■ WORK TO BE COMPLETED
In the listing that follows, the lines starting at the one containing "rings.append((r, lambda t, f=f: 1.882" and ending at the one containing "return 1 / max(abs(math.cos(t)), abs(math.sin(t)))" are to be returned exactly, both boundary lines included, and no others.

■ ■ ■ ■ ■ ■ ■

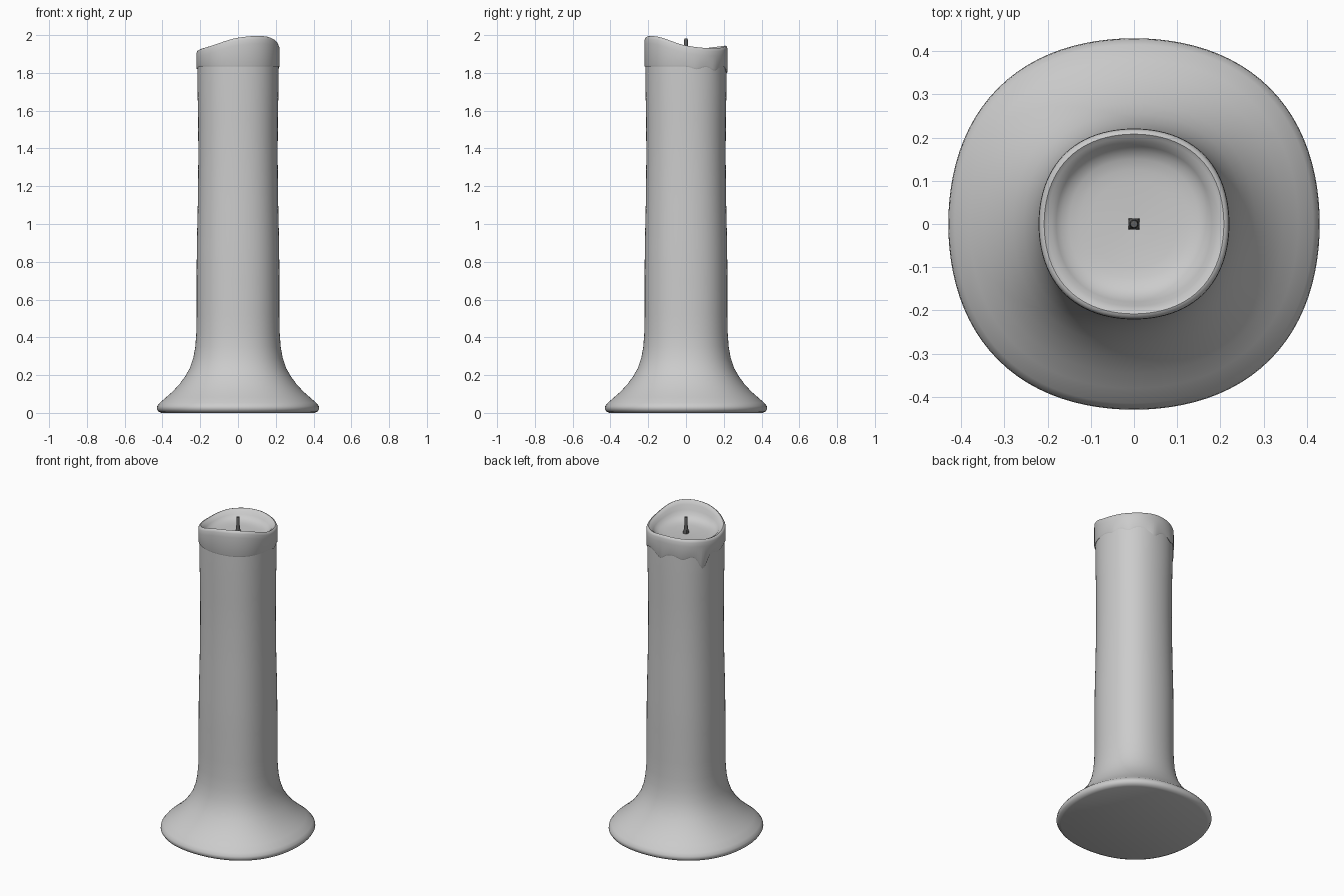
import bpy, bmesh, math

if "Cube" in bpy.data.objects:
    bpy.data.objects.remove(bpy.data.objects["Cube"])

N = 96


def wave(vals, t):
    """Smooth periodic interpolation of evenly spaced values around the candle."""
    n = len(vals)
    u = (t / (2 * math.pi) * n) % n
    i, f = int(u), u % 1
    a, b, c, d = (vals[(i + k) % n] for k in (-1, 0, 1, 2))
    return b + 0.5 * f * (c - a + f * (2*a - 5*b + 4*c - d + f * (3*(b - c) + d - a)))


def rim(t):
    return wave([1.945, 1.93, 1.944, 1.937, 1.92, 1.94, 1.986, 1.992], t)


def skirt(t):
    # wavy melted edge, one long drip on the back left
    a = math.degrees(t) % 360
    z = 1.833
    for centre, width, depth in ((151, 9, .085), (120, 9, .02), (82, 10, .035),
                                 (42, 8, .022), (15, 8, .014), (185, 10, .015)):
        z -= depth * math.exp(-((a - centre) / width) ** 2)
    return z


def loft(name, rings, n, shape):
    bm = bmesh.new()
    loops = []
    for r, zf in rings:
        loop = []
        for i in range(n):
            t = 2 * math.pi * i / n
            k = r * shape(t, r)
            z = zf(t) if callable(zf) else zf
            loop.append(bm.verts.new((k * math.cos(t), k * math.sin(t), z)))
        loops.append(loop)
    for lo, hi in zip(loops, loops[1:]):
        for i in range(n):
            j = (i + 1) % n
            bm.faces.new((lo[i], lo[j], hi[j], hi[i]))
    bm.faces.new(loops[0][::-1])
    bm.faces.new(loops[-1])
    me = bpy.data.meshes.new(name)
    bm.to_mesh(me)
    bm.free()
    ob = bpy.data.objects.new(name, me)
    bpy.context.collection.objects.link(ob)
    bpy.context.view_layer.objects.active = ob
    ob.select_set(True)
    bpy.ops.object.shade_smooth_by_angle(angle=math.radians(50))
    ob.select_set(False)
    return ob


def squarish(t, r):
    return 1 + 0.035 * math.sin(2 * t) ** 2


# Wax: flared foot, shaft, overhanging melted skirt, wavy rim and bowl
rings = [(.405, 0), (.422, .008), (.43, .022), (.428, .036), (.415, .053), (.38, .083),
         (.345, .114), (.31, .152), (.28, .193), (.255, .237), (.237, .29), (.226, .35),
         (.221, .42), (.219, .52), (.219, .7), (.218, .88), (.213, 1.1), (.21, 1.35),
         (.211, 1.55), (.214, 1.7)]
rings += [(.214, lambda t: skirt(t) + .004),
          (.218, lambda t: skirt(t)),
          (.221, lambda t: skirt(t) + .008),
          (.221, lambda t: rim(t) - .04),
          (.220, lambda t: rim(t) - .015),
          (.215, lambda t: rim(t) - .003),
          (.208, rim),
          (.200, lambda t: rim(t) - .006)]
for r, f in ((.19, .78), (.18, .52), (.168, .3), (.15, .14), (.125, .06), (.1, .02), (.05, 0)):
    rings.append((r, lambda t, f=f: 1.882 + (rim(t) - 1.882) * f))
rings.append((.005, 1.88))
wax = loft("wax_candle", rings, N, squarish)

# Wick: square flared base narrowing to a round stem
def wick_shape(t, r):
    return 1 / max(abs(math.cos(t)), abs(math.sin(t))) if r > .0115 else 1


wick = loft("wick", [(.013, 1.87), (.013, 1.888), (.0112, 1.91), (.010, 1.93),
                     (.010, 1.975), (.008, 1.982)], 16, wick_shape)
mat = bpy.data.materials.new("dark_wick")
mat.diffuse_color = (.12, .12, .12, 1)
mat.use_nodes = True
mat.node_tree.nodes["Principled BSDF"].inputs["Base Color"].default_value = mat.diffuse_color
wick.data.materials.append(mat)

■ ■ ■ ■ ■ ■ ■

■ PROBLEM SOLUTION
    rings.append((r, lambda t, f=f: 1.882 + (rim(t) - 1.882) * f))
rings.append((.005, 1.88))
wax = loft("wax_candle", rings, N, squarish)

# Wick: square flared base narrowing to a round stem
def wick_shape(t, r):
    return 1 / max(abs(math.cos(t)), abs(math.sin(t))) if r > .0115 else 1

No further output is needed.